Anita Moss delivered a paper that she and Boyd Davis co-authored on “Diversity from Trauma and Dementia in Literature for Children and Adolescents.” Daniel Shealy gave a presentation on “Louisa May Alcott’s Lost Wonder Book,” and Paula Connolly read a paper titled “Integrating the New Republic: Representations of Race in Early American Children’s Literature.” Sarah Minslow presented a paper on “Victorian Attitudes Towards Otherness: Exclusion and Diverging Diversities in Edward Lear’s Nonsense,” and I presented on “Dr. Seuss’s Globalism.” Balaka Basu participated on a panel on “Building a Career in Children’s Literature” and was honored during the awards banquet for winning a Children’s Literature Association Faculty Research Grant.
Several of our graduate students and former graduate students presented papers. Brook Blaylock delivered a paper on “Exploring the Ghost of Voodoo Haunting: The Narrative Construction of Nick Lake’s In Darkness.” Julia Morris presented a paper titled “Inequality of Education and Its Damage to Women and Children in Tsitsi Dangarembga’s Nervous Conditions.” Traci Cruey, who just graduated from our MA program in May, read a paper on “The Girl in the Tower: The Patriarchal Worlds of Disney’s Tangled and Naploi’s Zel.” Finally, Joanne Rohan, who graduated from our MA program a few years ago, presented a paper titled “Soupy Grits and Turnip Greens: Negotiating Culture and Gaining Acceptance at the Southern Table in Dori Sanders’ Clover.”
Kudos— As you know, I like to use my Monday Missives to share news about recent accomplishments by members of our department. Here is the latest news:
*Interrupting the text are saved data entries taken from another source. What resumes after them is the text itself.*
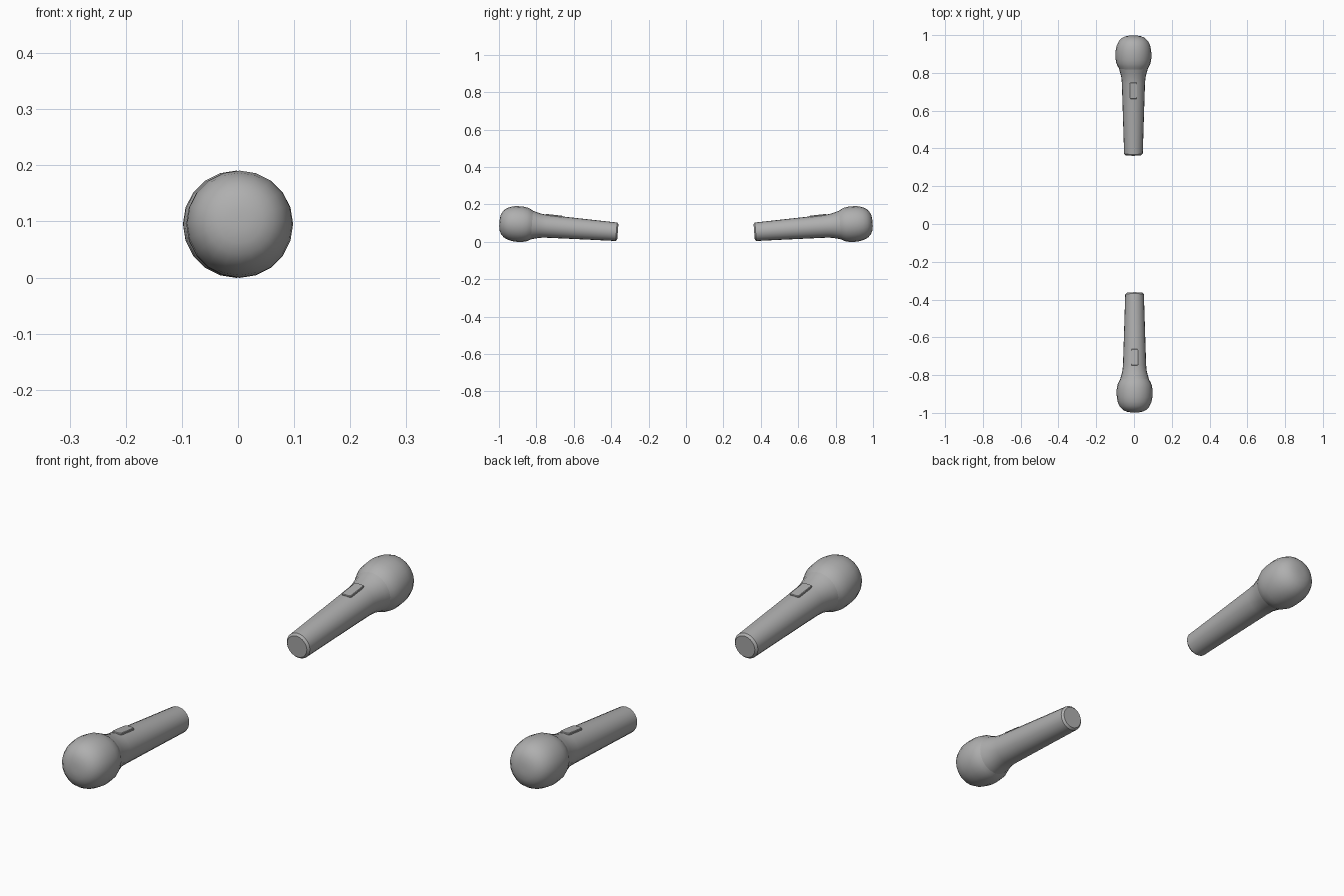
import bpy, bmesh
from math import sin, cos, pi, radians
from mathutils import Matrix

if "Cube" in bpy.data.objects:
    bpy.data.objects.remove(bpy.data.objects["Cube"])

SIDES = 20
TILT = radians(4.5)
TAIL_Y, TAIL_Z = 0.3645, 0.0535

grey = bpy.data.materials.new("dark_grey")
grey.diffuse_color = (0.43, 0.43, 0.43, 1)
grey.use_nodes = True
grey.node_tree.nodes["Principled BSDF"].inputs["Base Color"].default_value = grey.diffuse_color


def finish(name, bm, place):
    bmesh.ops.recalc_face_normals(bm, faces=bm.faces)
    bm.transform(place)
    mesh = bpy.data.meshes.new(name)
    bm.to_mesh(mesh)
    bm.free()
    mesh.materials.append(grey)
    ob = bpy.data.objects.new(name, mesh)
    bpy.context.collection.objects.link(ob)
    bpy.ops.object.select_all(action='DESELECT')
    ob.select_set(True)
    bpy.context.view_layer.objects.active = ob
    bpy.ops.object.shade_smooth_by_angle(angle=radians(32))
    return ob


def lathe(name, profile, place):
    """Revolve (distance, radius) points around the local y axis and cap both ends."""
    bm = bmesh.new()
    rings = [[bm.verts.new((r * cos(2 * pi * i / SIDES), d, r * sin(2 * pi * i / SIDES)))
              for i in range(SIDES)] for d, r in profile]
    for a, b in zip(rings, rings[1:]):
        for i in range(SIDES):
            j = (i + 1) % SIDES
            bm.faces.new((a[i], a[j], b[j], b[i]))
    bm.faces.new(rings[0])
    bm.faces.new(rings[-1])
    return finish(name, bm, place)


# Distances are measured along the axis from the tail end
handle = [(0, 0.042), (0.008, 0.0495), (0.14, 0.0535), (0.28, 0.058),
          (0.385, 0.0615), (0.415, 0.0645), (0.440, 0.071), (0.461, 0.077)]
grille = [(0.461, 0.077), (0.474, 0.0845), (0.490, 0.091), (0.512, 0.0945),
          (0.535, 0.0952), (0.56, 0.0935), (0.585, 0.0875), (0.606, 0.077),
          (0.622, 0.061), (0.631, 0.041), (0.6345, 0.020), (0.635, 0.006)]


def microphone(prefix, turn, x):
    place = (Matrix.Translation((x, 0, 0)) @ Matrix.Rotation(turn, 4, 'Z')
             @ Matrix.Translation((0, TAIL_Y, TAIL_Z)) @ Matrix.Rotation(TILT, 4, 'X'))
    lathe(prefix + "_handle", handle, place)
    lathe(prefix + "_head", grille, place)

    # Switch: bevelled block sunk into the top of the handle
    bm = bmesh.new()
    bmesh.ops.create_cube(bm, size=1, matrix=Matrix.Translation((0, 0.347, 0.053))
                          @ Matrix.Rotation(radians(2), 4, 'X')
                          @ Matrix.Diagonal((0.040, 0.088, 0.022, 1)))
    upright = [e for e in bm.edges
               if abs(e.verts[0].co.z - e.verts[1].co.z) > 0.015]
    bmesh.ops.bevel(bm, geom=upright, offset=0.008, segments=2, profile=0.5, affect='EDGES')
    rim = [e for e in bm.edges if all(v.co.z > 0.057 for v in e.verts)]
    bmesh.ops.bevel(bm, geom=rim, offset=0.002, segments=1, affect='EDGES')
    finish(prefix + "_switch", bm, place)


microphone("back_microphone", 0, -0.003)
microphone("front_microphone", pi, 0.003)
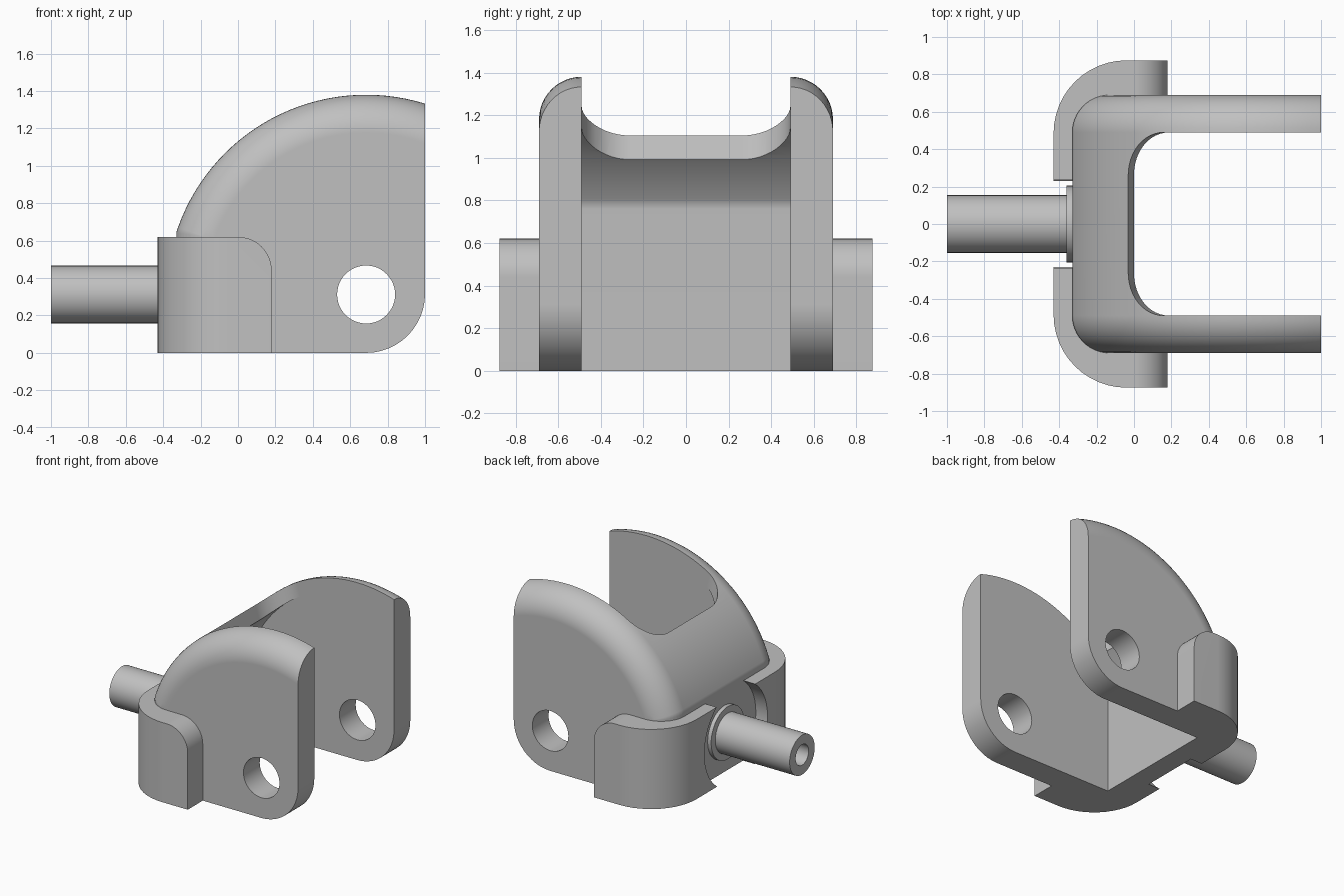
import bpy, bmesh
from math import cos, sin, pi, acos, radians

cube = bpy.data.objects.get("Cube")
if cube:
    bpy.data.objects.remove(cube, do_unlink=True)

grey = bpy.data.materials.new("light grey metal")
grey.use_nodes = True
COLOR = (0.53, 0.53, 0.53, 1)
grey.diffuse_color = COLOR
grey.node_tree.nodes["Principled BSDF"].inputs["Base Color"].default_value = COLOR

CX, CZ = 0.685, 0.312      # pivot axis shared by dome, pin holes and corners
R, FILLET = 1.068, 0.2
HALF, INNER = 0.69, 0.49   # outer and inner half width of the fork
BACK = -0.33               # rear wall of the fork


def arc(cx, cy, r, a0, a1, n=12):
    return [(cx + r * cos(radians(a0 + (a1 - a0) * i / n)),
             cy + r * sin(radians(a0 + (a1 - a0) * i / n))) for i in range(n + 1)]


def loft(name, rings):
    """Closed solid through a list of equal-length rings of 3D points."""
    bm = bmesh.new()
    loops = [[bm.verts.new(p) for p in ring] for ring in rings]
    n = len(loops[0])
    for a, b in zip(loops, loops[1:]):
        for i in range(n):
            j = (i + 1) % n
            bm.faces.new((a[i], a[j], b[j], b[i]))
    bm.faces.new(loops[0][::-1])
    bm.faces.new(loops[-1])
    bmesh.ops.recalc_face_normals(bm, faces=bm.faces)
    mesh = bpy.data.meshes.new(name)
    bm.to_mesh(mesh)
    bm.free()
    mesh.materials.append(grey)
    obj = bpy.data.objects.new(name, mesh)
    bpy.context.collection.objects.link(obj)
    return obj


def prism(name, outline, axis, lo, hi):
    place = {"x": lambda a, b, h: (h, a, b),
             "y": lambda a, b, h: (a, h, b),
             "z": lambda a, b, h: (a, b, h)}[axis]
    return loft(name, [[place(a, b, h) for a, b in outline] for h in (lo, hi)])


def circle(cx, cy, r, n=48):
    return arc(cx, cy, r, 0, 360, n)[:-1]


def activate(obj):
    bpy.ops.object.select_all(action="DESELECT")
    obj.select_set(True)
    bpy.context.view_layer.objects.active = obj


def boolean(obj, tool, operation):
    tool.hide_render = True
    mod = obj.modifiers.new("cut", "BOOLEAN")
    mod.operation, mod.solver, mod.object = operation, "EXACT", tool
    activate(obj)
    bpy.ops.object.modifier_apply(modifier=mod.name)
    bpy.data.objects.remove(tool, do_unlink=True)


def finish(obj):
    activate(obj)
    bpy.ops.object.shade_smooth_by_angle(angle=radians(30))
    mod = obj.modifiers.new("clean shading", "WEIGHTED_NORMAL")
    mod.keep_sharp = True


# Fork: domed solid with filleted rims, extended straight down below the pivot
side = [(HALF - FILLET + FILLET * sin(a), R - FILLET + FILLET * cos(a))
        for a in (i * pi / 24 for i in range(13))]
sections = [(-y, r) for y, r in reversed(side)] + side
rings = []
for y, r in sections:
    outline = [(CX + r, -0.3)] + arc(CX, CZ, r, 0, 180, 64) + [(CX - r, -0.3)]
    rings.append([(x, y, z) for x, z in outline])
fork = loft("fork", rings)

# Flat rear wall with rounded upright corners
corner = arc(BACK + FILLET, INNER, FILLET, 180, 92)
plan = corner + [(-0.1, 0.8), (2, 0.8), (2, -0.8), (-0.1, -0.8)]
plan += [(x, -y) for x, y in reversed(corner)]
boolean(fork, prism("rear_trim", plan, "z", -0.2, 1.6), "INTERSECT")

# Flat base, flat leg ends and rounded lower leg corners
end = [(-0.8, 0), *arc(CX, CZ + 0.003, 0.315, -90, 0), (1, 1.6), (-0.8, 1.6)]
boolean(fork, prism("end_trim", end, "y", -1, 1), "INTERSECT")

# Cavity between the legs, arched under the dome
ri, wall = 0.965, -0.17
start = acos((wall - CX) / ri) * 180 / pi
cavity = [(wall, -0.2)] + arc(CX, CZ, ri, start, 0, 48) + [(CX + ri, -0.2)]
boolean(fork, prism("cavity", cavity, "y", -INNER, INNER), "DIFFERENCE")

# Rounded, slightly leaning mouth through the top of the dome
mr = 0.23
bend = arc(-0.03 + mr, INNER - mr, mr, 180, 90)
mouth = bend + [(2, INNER), (2, -INNER)] + [(x, -y) for x, y in reversed(bend)]
mouth_cut = prism("mouth", mouth, "z", 0.8, 1.5)
for v in mouth_cut.data.vertices:
    v.co.x += (1.1 - v.co.z) * 0.27
boolean(fork, mouth_cut, "DIFFERENCE")

# Pin holes through both legs
boolean(fork, prism("pin_hole", circle(CX, CZ, 0.155), "y", -1, 1), "DIFFERENCE")
finish(fork)

# Raised collars wrapping the rear corners, cleared around the spigot
for name, s in (("back_collar", 1), ("front_collar", -1)):
    shape = [(-0.43, 0.1)] + arc(-0.04, 0.485, 0.39, 180, 90)
    shape += [(0.3, 0.875), (0.3, 0.6), (-0.25, 0.6), (-0.25, 0.1)]
    collar = prism(name, [(x, s * y) for x, y in shape], "z", 0, 1)
    top = [(-0.8, -0.1), (0.18, -0.1), *arc(0, 0.44, 0.18, 0, 90), (-0.8, 0.62)]
    boolean(collar, prism("collar_trim", top, "y", -1, 1), "INTERSECT")
    boolean(collar, prism("clearance", circle(0, CZ, 0.388), "x", -0.6, -0.2),
            "DIFFERENCE")
    finish(collar)

# Spigot with its seating flange and blind bore
flange = prism("spigot_flange", circle(0, CZ, 0.205), "x", -0.36, -0.3)
finish(flange)
spigot = prism("spigot", circle(0, CZ, 0.154), "x", -1, -0.3)
boolean(spigot, prism("bore", circle(0, CZ, 0.08, 32), "x", -1.1, -0.4), "DIFFERENCE")
finish(spigot)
Aimee Parkison recently returned from Athens, Greece, where she taught a course on flash fiction at the International Creative Writing Summer School, which is affiliated with Kingston University.
Alan Rauch’s Dolphin recently received a glowing review from the Times Literary Supplement.
Upcoming Events and Deadlines— Here are some dates to keep in mind:
July 1 — The first day of class for the second summer term is July 1.
July 2 — The last day to add or drop a class for the second summer term is July 2.
Quirky Quiz Question — This year’s Children’s Literature Association Conference took place very near the campus of the University of South Carolina. Among the members of the English Department, who graduated from the University of South Carolina? There is more than one correct response.